Page 14
" The antique volume which I had taken up was the "Mad Trist" of Sir Launcelot Canning; but I had called it.
Page 15
I continued the story: "But the good champion Ethelred, now entering within the door, was sore enraged and amazed to perceive no signal of the maliceful hermit; but, in the.
Page 16
Having rapidly taken notice of all this, I resumed the narrative of Sir Launcelot, which thus proceeded: "And now, the champion, having escaped from the terrible fury of the dragon, bethinking himself of the brazen shield, and of the breaking up of the enchantment which was upon it, removed the carcass from out of.
Page 17
I rushed to the chair in which he sat.
Page 18
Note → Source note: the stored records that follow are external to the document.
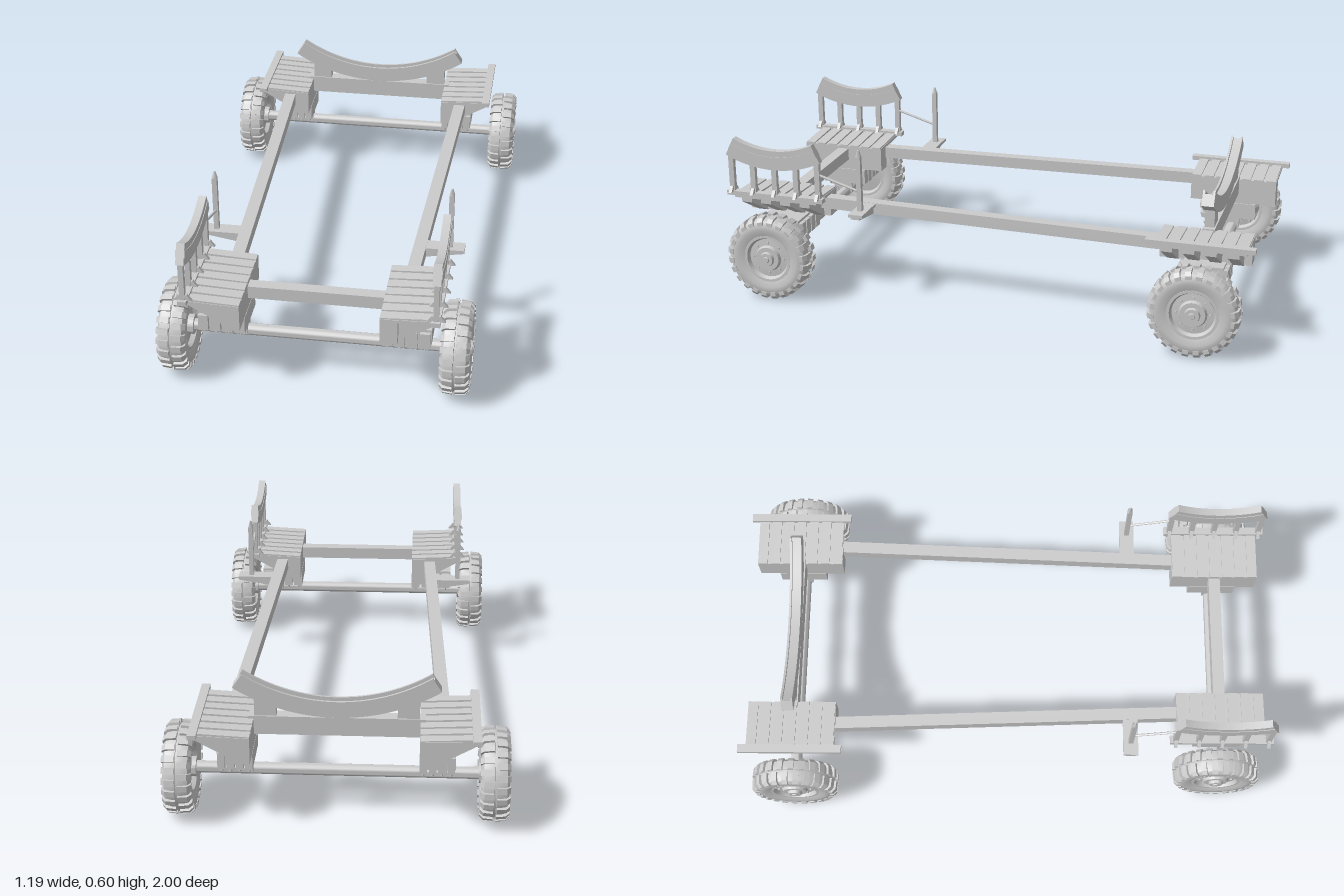
import * as THREE from 'three';
import { toCreasedNormals } from 'three/addons/utils/BufferGeometryUtils.js';

const mat = new THREE.MeshStandardMaterial({ color: 0xcccccc });

function add(parent, name, geo, x = 0, y = 0, z = 0) {
  const m = new THREE.Mesh(geo, mat);
  m.name = name;
  m.position.set(x, y, z);
  parent.add(m);
  return m;
}

// Box given by its limits on each axis
function box(parent, name, x0, x1, y0, y1, z0, z1) {
  return add(parent, name, new THREE.BoxGeometry(x1 - x0, y1 - y0, z1 - z0),
    (x0 + x1) / 2, (y0 + y1) / 2, (z0 + z1) / 2);
}

// Outline in x and y, extruded along z about a centre
function slab(parent, name, pts, zc, depth) {
  const s = new THREE.Shape(pts.map(p => new THREE.Vector2(p[0], p[1])));
  return add(parent, name, new THREE.ExtrudeGeometry(s, { depth, bevelEnabled: false }), 0, 0, zc - depth / 2);
}

function rod(parent, name, a, b, r, sides = 8) {
  const p = new THREE.Vector3(...a), q = new THREE.Vector3(...b);
  const m = add(parent, name, toCreasedNormals(new THREE.CylinderGeometry(r, r, p.distanceTo(q), sides), 0.9));
  m.position.copy(p).add(q).multiplyScalar(0.5);
  m.quaternion.setFromUnitVectors(new THREE.Vector3(0, 1, 0), q.sub(p).normalize());
  return m;
}

// Band of a ring that opens upwards, centred on its axis
function arcBand(r0, r1, half, depth) {
  const s = new THREE.Shape();
  const mid = -Math.PI / 2;
  s.absarc(0, 0, r1, mid - half, mid + half, false);
  s.absarc(0, 0, r0, mid + half, mid - half, true);
  const g = new THREE.ExtrudeGeometry(s, { depth, bevelEnabled: false, curveSegments: 24 });
  g.translate(0, 0, -depth / 2);
  return toCreasedNormals(g, 0.5);
}

function lathe(pts) {
  const g = new THREE.LatheGeometry(pts.map(p => new THREE.Vector2(p[0], p[1])), 48);
  g.rotateZ(-Math.PI / 2);
  return toCreasedNormals(g, 0.6);
}

// Wheel on the x axis, outer side towards +x
function wheel(x, z) {
  const w = new THREE.Group();
  w.name = 'wheel';
  w.position.set(x, 0.164, z);
  add(w, 'tyre', lathe([[0.085, -0.03], [0.09, -0.04], [0.115, -0.048], [0.138, -0.047], [0.15, -0.039],
    [0.155, -0.02], [0.155, -0.004], [0.151, -0.003], [0.151, 0.003], [0.155, 0.004], [0.155, 0.02],
    [0.15, 0.039], [0.138, 0.047], [0.115, 0.048], [0.09, 0.04], [0.085, 0.03]]));
  add(w, 'rim', lathe([[0, -0.052], [0.035, -0.052], [0.035, -0.03], [0.075, -0.025], [0.082, -0.042],
    [0.092, -0.042], [0.092, 0.042], [0.082, 0.042], [0.075, 0.028], [0.05, 0.03], [0.045, 0.042],
    [0.028, 0.042], [0.025, 0.053], [0.012, 0.053], [0.01, 0.057], [0, 0.057]]));
  // Staggered tread blocks wrapping over both shoulders
  const n = 24;
  for (const side of [-1, 1]) for (let i = 0; i < n; i++) {
    const lug = new THREE.Group();
    lug.name = 'treadBlock';
    lug.rotation.x = (i + (side > 0 ? 0.5 : 0)) / n * Math.PI * 2;
    const a = side * 0.005, b = side * 0.038, c = side * 0.051;
    const pts = [[a, 0.15], [a, 0.164], [b, 0.161], [c, 0.148], [c, 0.134], [side * 0.042, 0.134]];
    slab(lug, 'block', pts, 0, 0.021);
    w.add(lug);
  }
  const bolts = 8;
  for (let i = 0; i < bolts; i++) {
    const a = i / bolts * Math.PI * 2, y = Math.cos(a) * 0.06, zz = Math.sin(a) * 0.06;
    rod(w, 'wheelNut', [0.025, y, zz], [0.035, y, zz], 0.005, 6);
  }
  return w;
}

// Cantilever platform with ribs, planks and axle mount
function platform(x0, x1, z) {
  const p = new THREE.Group();
  p.name = 'platform';
  const h = 0.165;
  box(p, 'innerBlock', x0, x0 + 0.06, 0.27, 0.362, z - h, z + h);
  slab(p, 'deck', [[x0, 0.353], [x1, 0.36], [x1, 0.372], [x0, 0.365]], z, 2 * h);
  for (let i = 0; i < 4; i++) {
    const rz = z + (i - 1.5) * 0.078;
    slab(p, 'rib', [[x0 + 0.03, 0.268], [x0 + 0.06, 0.268], [x1, 0.345], [x1, 0.362], [x0 + 0.03, 0.36]], rz, 0.04);
  }
  for (let i = 0; i < 7; i++) {
    slab(p, 'plank', [[x0, 0.363], [x1, 0.37], [x1, 0.38], [x0, 0.37]], z + (i - 3) * 0.0483, 0.036);
  }
  box(p, 'edgeBar', x1 - 0.022, x1 + 0.008, 0.37, 0.387, z - 0.193, z + 0.193);

  // Axle mount: row of blocks and clamp bolts
  const m0 = x0, m1 = 0.408, step = (m1 - m0) / 4;
  box(p, 'mountCore', m0 + 0.004, m1 - 0.004, 0.213, 0.275, z - 0.075, z + 0.075);
  for (let i = 0; i < 4; i++) {
    const bx = m0 + i * step;
    box(p, 'mountBlock', bx, bx + step * 0.8, 0.205, 0.266, z - 0.09, z + 0.09);
    for (const s of [-1, 1]) {
      const cx = bx + step * 0.4;
      rod(p, 'clampBolt', [cx, 0.19, z + s * 0.07], [cx, 0.21, z + s * 0.07], 0.005, 6);
    }
  }
  for (const cx of [m0 + 0.01, m0 + 0.09]) {
    box(p, 'axleClamp', cx - 0.004, cx + 0.004, 0.16, 0.21, z - 0.028, z + 0.028);
  }
  return p;
}

// Upright cradle along z on the front platform
function cradle(x, z) {
  const c = new THREE.Group();
  c.name = 'frontCradle';
  const cy = 0.915;
  [[0.356, 0.379, 0.028], [0.379, 0.405, 0.032], [0.405, 0.43, 0.028]].forEach(([r0, r1, d]) => {
    const m = add(c, 'curvedPad', arcBand(r0, r1, 0.455, d), x, cy, z);
    m.rotation.y = Math.PI / 2;
  });
  for (let i = -2; i <= 2; i++) {
    const dz = i * 0.0865;
    const top = cy - Math.sqrt(0.42 ** 2 - dz ** 2);
    box(c, 'post', x - 0.009, x + 0.009, 0.38, top, z + dz - 0.01, z + dz + 0.01);
    slab(c, 'postFoot', [[x - 0.032, 0.383], [x + 0.032, 0.383], [x + 0.015, 0.405], [x - 0.015, 0.405]], z + dz, 0.012);
  }
  return c;
}

// Marker post on a bracket beside the rail
function sidePost(x, z) {
  const g = new THREE.Group();
  g.name = 'sidePost';
  box(g, 'bracketPlate', 0.3, 0.477, 0.345, 0.356, z - 0.028, z + 0.028);
  slab(g, 'bracketGusset', [[0.31, 0.315], [0.34, 0.315], [0.477, 0.338], [0.477, 0.347], [0.31, 0.347]], z, 0.036);
  box(g, 'post', x - 0.009, x + 0.009, 0.35, 0.565, z - 0.009, z + 0.009);
  const tip = add(g, 'postTip', new THREE.CylinderGeometry(0.004, 0.0127, 0.026, 4), x, 0.578, z);
  tip.rotation.y = Math.PI / 4;
  rod(g, 'brace', [x, 0.43, z], [x, 0.482, 0.635], 0.005);
  return g;
}

export function createModel() {
  const model = new THREE.Group();
  model.name = 'transportTrolley';
  const zf = 0.803, zb = -0.81;

  // Both sides, built on +x and mirrored
  for (const s of [1, -1]) {
    const side = new THREE.Group();
    side.name = s > 0 ? 'leftSide' : 'rightSide';
    side.scale.x = s;
    side.add(wheel(0.487, zf), wheel(0.537, zb));
    side.add(platform(0.237, 0.432, zf), platform(0.282, 0.477, zb));
    side.add(cradle(0.425, zf), sidePost(0.425, 0.465));
    // Slanted long rail
    const rail = new THREE.Shape([[0.288, -0.66], [0.333, -0.66], [0.383, 0.67], [0.338, 0.67]]
      .map(p => new THREE.Vector2(...p)));
    const rg = new THREE.ExtrudeGeometry(rail, { depth: 0.044, bevelEnabled: false });
    rg.rotateX(-Math.PI / 2);
    add(side, 'rail', rg, 0, 0.313, 0);
    // Saddle support
    slab(side, 'saddleSupport', [[0.205, 0.36], [0.28, 0.36], [0.28, 0.46], [0.205, 0.425]], zb, 0.034);
    model.add(side);
  }

  // Axles and cross beams
  rod(model, 'frontAxle', [-0.46, 0.164, zf], [0.46, 0.164, zf], 0.021, 20);
  rod(model, 'backAxle', [-0.51, 0.164, zb], [0.51, 0.164, zb], 0.021, 20);
  box(model, 'frontCrossBeam', -0.25, 0.25, 0.308, 0.355, zf - 0.022, zf + 0.022);
  box(model, 'backCrossBeam', -0.3, 0.3, 0.308, 0.376, zb - 0.022, zb + 0.022);

  // Curved back saddle with raised side flanges
  add(model, 'saddle', arcBand(0.6, 0.645, 0.577, 0.034), 0, 1.021, zb);
  for (const s of [-1, 1]) {
    add(model, 'saddleFlange', arcBand(0.586, 0.645, 0.577, 0.008), 0, 1.021, zb + s * 0.018);
  }
  return model;
}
Suddenly there shot along the path a wild light, and I turned to see whence a gleam so unusual could have issued; for the vast house and its shadows were alone behind me.